He is a depraved, sadistic rapist; a bloodthirsty homicidal killer…and he makes house calls!
Part cannibal film, part zombie film, part mad scientist film and all splatter movie, the 1980 Italian production Doctor Butcher M.D., feels like the culmination of the exploitation movement to that time. As a movie, it’s nonsensical and badly paced and makes very little sense. As an experience, though, it’s a sleazy and insanely gory nightmare that deserves the attention of any diehard exploitation fan with a strong constitution. Severin Films, the studio responsible for putting the movie out on a new two-disc special edition Blu-ray, have outdone themselves in digging this one up.
A re-edited cut of the Italian film Zombie Holocaust, Doctor Butcher finds Dr. Peter Chandler (Ian McCulloch of Lucio Fulci’s Zombie) and anthropologist Lori Ridgeway (Alexandra Delli) investigating a series of grisly incidents in which bodies around New York hospitals are discovered partially eaten. The pair trace these nasty happenings to hospital employees who hail from an island in Indonesia. Before you can say “This probably isn’t a good idea,” they board a plane and head to the Maluku Islands, where they find cannibals, zombies and Dr. Obrero (Donald O’Brien, Ghosthouse), the “Doctor Butcher” of the title, who is attempting to find the secret to everlasting life by engaging in cruel and bloody experiments.
There is almost nothing in Doctor Butcher that hasn’t already been seen in other horror movies of the late ‘70s and early ‘80s, save maybe for the level of violence. That’s by design. Director Marino Girolami is clearly just cashing in on the popularity of cannibal and zombie films that were coming out of Italy at the time. It’s a fairly thin clothesline on which to hang graphic disembowlings, scalping and extended nudity — all the real reasons the movie was made in the first place. Though hardly artful, this stuff plays better in Zombie Holocaust, the original Italian film found on the second disc of Severin’s impressive set. There, it is derivative but fairly straightforward — one of several Italian splatter films that’s inseparable from others. Even the title, Zombie Holocaust, is just a mashing together of Fulci’s classic Zombie and Ruggero Deodato’s Cannibal Holocaust. No one is trying to bury the lede. But because American producers wanted to re-edit the movie for U.S. audiences and theoretically make it more “commercial,” they added footage from an unfinished anthology film called Tales to Rip Your Heart Out and recut other scenes. The results are even more nonsensical than Zombie Holocaust — and, in a way, even more entertaining. Since we don’t watch movies like this for their stories, might as well watch the version that leans into its schlocky incoherence even harder.

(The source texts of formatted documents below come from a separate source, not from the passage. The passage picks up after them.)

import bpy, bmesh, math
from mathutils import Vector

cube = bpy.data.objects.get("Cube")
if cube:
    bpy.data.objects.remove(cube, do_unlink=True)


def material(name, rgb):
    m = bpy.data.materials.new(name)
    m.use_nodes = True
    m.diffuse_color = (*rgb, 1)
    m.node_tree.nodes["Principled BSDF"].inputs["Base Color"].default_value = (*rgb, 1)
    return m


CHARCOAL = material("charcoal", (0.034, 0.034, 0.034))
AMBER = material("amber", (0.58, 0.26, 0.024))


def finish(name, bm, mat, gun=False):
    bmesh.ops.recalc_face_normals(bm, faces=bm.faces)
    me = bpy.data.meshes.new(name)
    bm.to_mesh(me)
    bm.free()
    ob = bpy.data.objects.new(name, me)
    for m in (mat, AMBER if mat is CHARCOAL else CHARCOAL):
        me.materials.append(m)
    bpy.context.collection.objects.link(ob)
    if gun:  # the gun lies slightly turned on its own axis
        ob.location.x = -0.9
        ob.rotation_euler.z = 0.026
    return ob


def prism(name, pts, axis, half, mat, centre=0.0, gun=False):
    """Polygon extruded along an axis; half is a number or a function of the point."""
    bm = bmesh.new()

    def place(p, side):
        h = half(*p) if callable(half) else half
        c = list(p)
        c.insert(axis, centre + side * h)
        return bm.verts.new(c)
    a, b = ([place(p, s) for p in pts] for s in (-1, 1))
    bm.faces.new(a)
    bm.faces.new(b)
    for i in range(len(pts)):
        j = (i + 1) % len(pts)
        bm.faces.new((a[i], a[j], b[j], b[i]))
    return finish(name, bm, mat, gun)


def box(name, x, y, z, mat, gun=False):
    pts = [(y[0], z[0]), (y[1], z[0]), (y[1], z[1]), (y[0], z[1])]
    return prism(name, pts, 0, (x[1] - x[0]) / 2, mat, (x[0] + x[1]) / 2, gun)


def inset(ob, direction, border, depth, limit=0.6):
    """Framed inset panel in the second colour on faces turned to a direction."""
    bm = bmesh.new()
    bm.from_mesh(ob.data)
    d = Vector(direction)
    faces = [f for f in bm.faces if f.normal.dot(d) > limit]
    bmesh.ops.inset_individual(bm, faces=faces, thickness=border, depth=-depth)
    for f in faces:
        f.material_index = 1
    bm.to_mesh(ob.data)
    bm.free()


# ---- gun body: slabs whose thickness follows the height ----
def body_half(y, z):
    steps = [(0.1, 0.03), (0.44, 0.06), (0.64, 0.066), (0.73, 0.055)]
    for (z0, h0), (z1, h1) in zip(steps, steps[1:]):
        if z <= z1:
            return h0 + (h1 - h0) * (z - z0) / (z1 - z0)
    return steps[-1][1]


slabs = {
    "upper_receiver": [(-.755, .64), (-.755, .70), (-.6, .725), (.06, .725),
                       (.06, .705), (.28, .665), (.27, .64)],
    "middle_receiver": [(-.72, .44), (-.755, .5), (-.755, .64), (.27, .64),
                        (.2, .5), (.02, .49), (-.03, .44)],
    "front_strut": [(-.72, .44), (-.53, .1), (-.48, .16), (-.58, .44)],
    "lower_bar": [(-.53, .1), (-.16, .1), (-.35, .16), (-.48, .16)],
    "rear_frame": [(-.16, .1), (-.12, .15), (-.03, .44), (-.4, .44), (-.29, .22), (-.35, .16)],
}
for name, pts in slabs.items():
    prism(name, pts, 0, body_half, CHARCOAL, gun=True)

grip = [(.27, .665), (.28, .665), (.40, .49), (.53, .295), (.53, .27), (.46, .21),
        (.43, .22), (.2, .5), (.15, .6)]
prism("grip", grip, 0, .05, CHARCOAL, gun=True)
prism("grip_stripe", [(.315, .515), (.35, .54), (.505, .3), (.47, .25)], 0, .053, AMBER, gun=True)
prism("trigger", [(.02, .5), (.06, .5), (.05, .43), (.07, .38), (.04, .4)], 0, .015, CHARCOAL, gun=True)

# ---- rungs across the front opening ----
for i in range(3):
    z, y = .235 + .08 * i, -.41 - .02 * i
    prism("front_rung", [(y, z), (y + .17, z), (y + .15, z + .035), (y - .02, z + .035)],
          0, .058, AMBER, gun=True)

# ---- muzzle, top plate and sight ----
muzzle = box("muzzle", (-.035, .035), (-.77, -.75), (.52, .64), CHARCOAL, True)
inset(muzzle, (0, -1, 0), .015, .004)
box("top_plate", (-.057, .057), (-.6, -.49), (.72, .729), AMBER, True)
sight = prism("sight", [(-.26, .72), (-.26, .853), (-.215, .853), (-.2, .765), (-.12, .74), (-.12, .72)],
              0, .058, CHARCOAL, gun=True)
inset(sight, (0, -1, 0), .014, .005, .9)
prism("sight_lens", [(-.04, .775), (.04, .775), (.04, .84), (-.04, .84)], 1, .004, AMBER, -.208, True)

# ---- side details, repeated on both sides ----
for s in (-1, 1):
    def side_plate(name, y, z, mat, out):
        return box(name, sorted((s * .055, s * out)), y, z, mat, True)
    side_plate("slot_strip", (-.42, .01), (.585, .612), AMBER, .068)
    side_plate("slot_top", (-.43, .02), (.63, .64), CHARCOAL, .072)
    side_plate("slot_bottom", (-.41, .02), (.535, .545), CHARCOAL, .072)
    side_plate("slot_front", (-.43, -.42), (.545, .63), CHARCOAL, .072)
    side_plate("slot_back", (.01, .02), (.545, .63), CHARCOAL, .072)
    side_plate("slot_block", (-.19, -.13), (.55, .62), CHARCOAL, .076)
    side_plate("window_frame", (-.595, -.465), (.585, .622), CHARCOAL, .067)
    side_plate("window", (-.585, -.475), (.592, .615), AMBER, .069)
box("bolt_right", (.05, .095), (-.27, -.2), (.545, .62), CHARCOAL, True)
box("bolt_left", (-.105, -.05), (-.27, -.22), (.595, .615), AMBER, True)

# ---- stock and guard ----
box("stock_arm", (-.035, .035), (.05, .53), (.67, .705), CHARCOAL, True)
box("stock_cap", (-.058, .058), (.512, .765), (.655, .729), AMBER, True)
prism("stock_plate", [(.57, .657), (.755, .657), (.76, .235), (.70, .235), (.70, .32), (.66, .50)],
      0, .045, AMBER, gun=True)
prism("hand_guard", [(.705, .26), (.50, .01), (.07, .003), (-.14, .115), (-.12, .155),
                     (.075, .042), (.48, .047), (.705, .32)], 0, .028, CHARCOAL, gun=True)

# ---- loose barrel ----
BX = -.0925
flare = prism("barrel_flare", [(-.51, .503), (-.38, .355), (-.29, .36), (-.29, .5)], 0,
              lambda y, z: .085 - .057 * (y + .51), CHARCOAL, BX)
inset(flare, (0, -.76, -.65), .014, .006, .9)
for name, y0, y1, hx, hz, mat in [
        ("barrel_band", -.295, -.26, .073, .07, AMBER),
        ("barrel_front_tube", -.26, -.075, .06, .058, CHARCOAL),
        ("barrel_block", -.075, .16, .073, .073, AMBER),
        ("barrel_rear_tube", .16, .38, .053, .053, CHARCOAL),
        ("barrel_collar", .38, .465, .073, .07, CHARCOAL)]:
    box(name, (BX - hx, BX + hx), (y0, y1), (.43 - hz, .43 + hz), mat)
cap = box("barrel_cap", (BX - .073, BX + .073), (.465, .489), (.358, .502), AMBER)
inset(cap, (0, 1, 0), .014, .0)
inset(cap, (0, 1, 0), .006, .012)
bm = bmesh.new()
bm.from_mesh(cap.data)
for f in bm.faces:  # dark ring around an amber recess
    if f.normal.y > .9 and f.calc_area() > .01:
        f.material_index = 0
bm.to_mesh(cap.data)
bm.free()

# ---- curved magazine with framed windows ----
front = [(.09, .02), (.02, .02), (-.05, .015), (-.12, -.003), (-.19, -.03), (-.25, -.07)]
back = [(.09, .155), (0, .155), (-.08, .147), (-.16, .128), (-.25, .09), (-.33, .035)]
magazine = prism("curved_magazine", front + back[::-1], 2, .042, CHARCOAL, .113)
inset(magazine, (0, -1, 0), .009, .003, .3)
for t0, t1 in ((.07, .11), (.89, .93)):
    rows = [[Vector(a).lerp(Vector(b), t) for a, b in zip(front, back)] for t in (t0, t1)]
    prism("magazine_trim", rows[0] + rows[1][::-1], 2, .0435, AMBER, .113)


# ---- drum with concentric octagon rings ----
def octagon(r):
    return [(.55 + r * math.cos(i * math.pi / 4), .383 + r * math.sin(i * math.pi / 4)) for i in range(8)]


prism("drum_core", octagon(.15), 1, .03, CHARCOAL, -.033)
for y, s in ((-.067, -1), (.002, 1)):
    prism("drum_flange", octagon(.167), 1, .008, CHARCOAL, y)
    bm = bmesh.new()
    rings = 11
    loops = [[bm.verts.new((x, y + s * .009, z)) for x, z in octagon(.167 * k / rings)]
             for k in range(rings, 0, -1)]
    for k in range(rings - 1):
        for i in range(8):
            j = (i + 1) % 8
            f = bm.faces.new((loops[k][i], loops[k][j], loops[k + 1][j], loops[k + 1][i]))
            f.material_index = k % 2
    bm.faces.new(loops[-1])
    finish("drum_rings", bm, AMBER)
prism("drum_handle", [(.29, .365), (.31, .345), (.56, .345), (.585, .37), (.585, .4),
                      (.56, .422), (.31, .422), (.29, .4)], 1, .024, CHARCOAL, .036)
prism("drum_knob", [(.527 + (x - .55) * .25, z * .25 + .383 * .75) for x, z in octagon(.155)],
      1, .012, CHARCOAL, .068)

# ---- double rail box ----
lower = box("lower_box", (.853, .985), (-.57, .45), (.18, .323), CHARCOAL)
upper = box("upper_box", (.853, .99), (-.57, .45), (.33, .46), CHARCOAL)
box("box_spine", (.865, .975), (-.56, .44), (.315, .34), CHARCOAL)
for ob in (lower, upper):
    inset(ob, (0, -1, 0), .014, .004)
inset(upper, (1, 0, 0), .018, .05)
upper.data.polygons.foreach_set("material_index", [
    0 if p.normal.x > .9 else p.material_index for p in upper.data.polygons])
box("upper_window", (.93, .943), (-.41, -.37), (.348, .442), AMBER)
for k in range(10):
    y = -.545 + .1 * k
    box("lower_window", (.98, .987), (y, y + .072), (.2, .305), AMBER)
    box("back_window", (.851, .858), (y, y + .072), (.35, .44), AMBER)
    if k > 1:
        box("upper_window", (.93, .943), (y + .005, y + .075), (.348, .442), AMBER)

Despite the days of physical media clearly being numbered, we are living through a golden age of horror and cult cinema on Blu-ray. Boutique labels are languishing all kinds of attention on titles I might never have dreamed would get this type of special edition treatment. Severin’s two-disc Blu-ray of Doctor Butcher M.D. is one such title. Featuring Doctor Butcher on the first disc and the original Zombie Holocaust on the second, both films get a 1080p restoration created from their original elements and look as good as they’re ever going to look. Sure, there’s visible damage at times (which is almost a desirable part of the aesthetic for something like this), but overall colors are well balanced and the image is bright and lively. The lossless audio track delivers the dubbed dialogue clearly and handles the music (which, on the American cut, is bad and tonally out of step) well for the most part.
Besides restoring both versions of the movie for high def, Severin has included hours of bonus material. There’s some footage (in pretty rough shape) from Tales to Rip Your Heart Out produced by Roy Frumkes (director of Street Trash), who appears in the short and narrates the footage, explaining both what is happening in the sequence and providing production detail. Frumkes also appears alongside Chris Pogialli for “Down on the Deuce,” a fun look at some famous 42nd street locations. Editor Rick Sullivan talks about recutting Zombie Holocaust into Doctor Butcher, while distributor Terry Levene discusses his career in exploitation movies. Rick Sullivan, editor of Gore Gazette, is interviewed to talk about his publication and the history of exploitation movies. Author Gary Hertz contributes an illustrated essay on the heyday of exploitation movies. On the second disc, star Ian McCulloch talks about his career in a brief interview; a separate featurette shows the star demonstrating his singing ability. Star Sherryl Buchanan is also interviewed. There are two separate featurettes about the movie’s special effects, plus an interview with filmmaker Enzo Castellari that plays over a gallery of still images. Rounding out the incredible offering of bonus features are trailers for both Doctor Butcher (which is amazing and actually more enjoyable than the movie itself, even if it’s selling something very different) and Zombie Holocaust in the original Italian.
The first 5,000 copies of Doctor Butcher are even packaged with a replica of the barf bag that was handed out to audiences when the film was originally released. Now that’s attention to detail.